Coleman Fellows

 Coleman Fellowship Report – Mildred Mattfeldt-Beman PhD, RD, LD

2010-2011 (June 2011)

The new undergraduate program currently has 6 students enrolled and is ready to launch Fall 2011. A name change has been requested to better reflect the mission – Food Innovation and Entrepreneurship. It retains the strong background in nutrition and culinary with a greater emphasis in entrepreneurship and sustainability. The new director will be hired January 2012


We continue to offer the Culinary Option within the dietetic internship – 2010-2011, two dietetic interns with undergraduate training in culinary completed this option. Culinary businesses project requirements are part of the required DTH 535 Clinical Systems Management course.

The Masters option in Culinary Entrepreneurship with an emphasis in Sustainable Food Systems was launched in 2010 and includes course sequencing modeled after the MBA emphasis in Entrepreneurship. Both students are anticipating graduating Summer 2011. The new Gastronomy course was a great success resulting in the establishing of a Community Supported Agriculture (CSA) program in Fresh Gatherings, connecting local farmers to customers and customers to great local produce – Fresh Harvest – and the launching of a new business – MOFU – a locally processed organic tofu and other related products. Both projects were presented at the 2011 Missouri Dietetic Association Conference.

DIET 503 Sustainable Food Systems is in its third year. Students are engaged in projects that connect them to resources in food entrepreneurship and have the opportunity to examine the feasibility of an entrepreneurial idea. The full incorporation of the business plan developed in DTH 535 Clinical Systems Management remains a goal for the program. An outdoor cooking facility is scheduled to be installed next month, more fully integrating Gardens to Tables programs in the DTH 503 course.

Next year a practicum will be added to the curriculum to include hands-on experiences with local farmers. In addition to the farm experiences, students will work with two school districts to facilitate the increase in their ability to take on more of the food processing.

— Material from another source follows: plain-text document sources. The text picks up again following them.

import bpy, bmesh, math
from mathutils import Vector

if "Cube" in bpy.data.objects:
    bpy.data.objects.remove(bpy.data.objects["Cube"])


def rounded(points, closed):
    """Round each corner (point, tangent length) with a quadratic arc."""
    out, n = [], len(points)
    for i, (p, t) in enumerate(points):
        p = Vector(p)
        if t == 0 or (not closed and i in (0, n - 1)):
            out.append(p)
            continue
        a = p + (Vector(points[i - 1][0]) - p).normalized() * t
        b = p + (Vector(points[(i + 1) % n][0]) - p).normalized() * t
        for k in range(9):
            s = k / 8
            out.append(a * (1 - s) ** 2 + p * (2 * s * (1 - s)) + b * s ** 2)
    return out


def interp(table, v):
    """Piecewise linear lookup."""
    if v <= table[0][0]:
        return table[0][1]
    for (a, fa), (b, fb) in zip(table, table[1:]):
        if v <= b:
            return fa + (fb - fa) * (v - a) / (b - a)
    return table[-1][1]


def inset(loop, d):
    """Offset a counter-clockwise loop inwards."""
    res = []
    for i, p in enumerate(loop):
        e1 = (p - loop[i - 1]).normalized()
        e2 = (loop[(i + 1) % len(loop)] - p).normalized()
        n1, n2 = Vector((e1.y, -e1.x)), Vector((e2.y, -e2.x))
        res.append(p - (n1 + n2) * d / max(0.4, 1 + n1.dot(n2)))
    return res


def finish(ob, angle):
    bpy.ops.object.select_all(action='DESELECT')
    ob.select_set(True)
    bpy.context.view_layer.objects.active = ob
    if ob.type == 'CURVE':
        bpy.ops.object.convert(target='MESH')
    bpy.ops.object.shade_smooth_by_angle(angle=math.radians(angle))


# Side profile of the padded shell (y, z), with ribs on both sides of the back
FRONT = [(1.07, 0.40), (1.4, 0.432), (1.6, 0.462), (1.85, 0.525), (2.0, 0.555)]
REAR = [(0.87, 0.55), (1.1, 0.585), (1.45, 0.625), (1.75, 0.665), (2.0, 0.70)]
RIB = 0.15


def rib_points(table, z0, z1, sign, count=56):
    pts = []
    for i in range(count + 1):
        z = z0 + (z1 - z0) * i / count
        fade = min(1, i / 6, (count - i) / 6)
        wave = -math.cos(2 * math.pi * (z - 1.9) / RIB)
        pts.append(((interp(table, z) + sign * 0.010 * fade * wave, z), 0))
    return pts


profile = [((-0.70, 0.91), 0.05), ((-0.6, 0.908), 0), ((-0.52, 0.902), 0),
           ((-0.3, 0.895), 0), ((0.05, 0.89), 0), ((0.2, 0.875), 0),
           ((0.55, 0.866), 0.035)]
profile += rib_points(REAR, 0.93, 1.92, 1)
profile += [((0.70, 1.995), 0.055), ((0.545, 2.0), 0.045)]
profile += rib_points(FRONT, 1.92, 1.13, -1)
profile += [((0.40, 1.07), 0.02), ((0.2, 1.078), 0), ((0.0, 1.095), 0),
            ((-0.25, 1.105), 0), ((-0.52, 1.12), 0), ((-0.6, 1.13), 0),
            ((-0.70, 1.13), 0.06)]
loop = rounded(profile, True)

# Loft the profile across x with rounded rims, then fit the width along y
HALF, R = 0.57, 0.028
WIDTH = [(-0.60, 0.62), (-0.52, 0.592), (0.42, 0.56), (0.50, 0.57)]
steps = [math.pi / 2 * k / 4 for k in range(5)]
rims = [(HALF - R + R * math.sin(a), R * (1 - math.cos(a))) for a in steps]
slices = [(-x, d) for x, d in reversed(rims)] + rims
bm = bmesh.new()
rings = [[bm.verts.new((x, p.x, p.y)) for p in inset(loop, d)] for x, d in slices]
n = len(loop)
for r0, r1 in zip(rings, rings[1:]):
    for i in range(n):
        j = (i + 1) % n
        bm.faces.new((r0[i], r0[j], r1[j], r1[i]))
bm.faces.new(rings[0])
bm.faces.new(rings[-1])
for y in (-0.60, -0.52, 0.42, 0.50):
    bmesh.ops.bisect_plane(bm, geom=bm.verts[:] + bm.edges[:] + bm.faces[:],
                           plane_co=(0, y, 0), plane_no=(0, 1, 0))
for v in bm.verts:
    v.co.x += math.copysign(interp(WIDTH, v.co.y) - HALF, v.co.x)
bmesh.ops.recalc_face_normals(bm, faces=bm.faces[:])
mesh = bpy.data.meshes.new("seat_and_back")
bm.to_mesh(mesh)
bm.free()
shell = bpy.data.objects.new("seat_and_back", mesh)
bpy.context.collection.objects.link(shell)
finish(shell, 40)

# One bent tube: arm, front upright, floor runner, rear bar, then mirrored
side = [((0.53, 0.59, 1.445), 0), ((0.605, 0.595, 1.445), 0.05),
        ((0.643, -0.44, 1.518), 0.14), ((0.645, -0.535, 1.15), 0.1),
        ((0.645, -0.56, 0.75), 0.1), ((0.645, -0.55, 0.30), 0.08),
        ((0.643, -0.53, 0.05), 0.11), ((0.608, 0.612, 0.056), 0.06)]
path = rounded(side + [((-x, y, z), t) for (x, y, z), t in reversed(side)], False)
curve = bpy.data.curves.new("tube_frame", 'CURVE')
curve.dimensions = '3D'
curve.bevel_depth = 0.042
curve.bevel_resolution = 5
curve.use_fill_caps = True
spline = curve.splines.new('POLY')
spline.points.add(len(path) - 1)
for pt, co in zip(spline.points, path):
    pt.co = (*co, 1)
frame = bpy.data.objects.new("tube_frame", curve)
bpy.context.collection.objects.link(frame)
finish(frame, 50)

Students will be prepared to work with area farmers, develop value added products and establish or work – training the cafeteria staff and student workers - allowing the center to assist other school districts interested in local food procurement and processing facilities.

The Department submitted a Higher Education Challenge Grant to establish a processing and training center. This center would facilitate better community collaboration to insure that locally grown produce is made available to meet the needs of children for healthy food and snacks. The grant - Local Food to Decrease Obesity in Children (Local Food DOC) - allows schools, through their meal programs, to model the nutrition lessons taught in the classroom. The processing and training center would be expanded to increase the incorporation of locally grown produce into school lunch programs while creating a vibrant learning environment for students that could serve as a model for other nutrition programs as well as a cadre of sustainable food system advocates. Another goal is encourage students to recognize local food processing as a viable option for employment and as a possible future career choice.

We continue to operate a food innovation center, as part of Healthy Eating with Local Produce (HELP) a grant. We are currently processing local food for school lunch programs. As part of the HELP grant we were able to hired 5 high school students annually to assist in our food processing center, this summer this was expanded to include 3 students from Normandy School District. The leader’s manual for this program is nearing completion. Products developed by these students have been field tested and added to the school menu. The school continues to hire HELP trained students to work in their food service allowing them to increase their processing of food.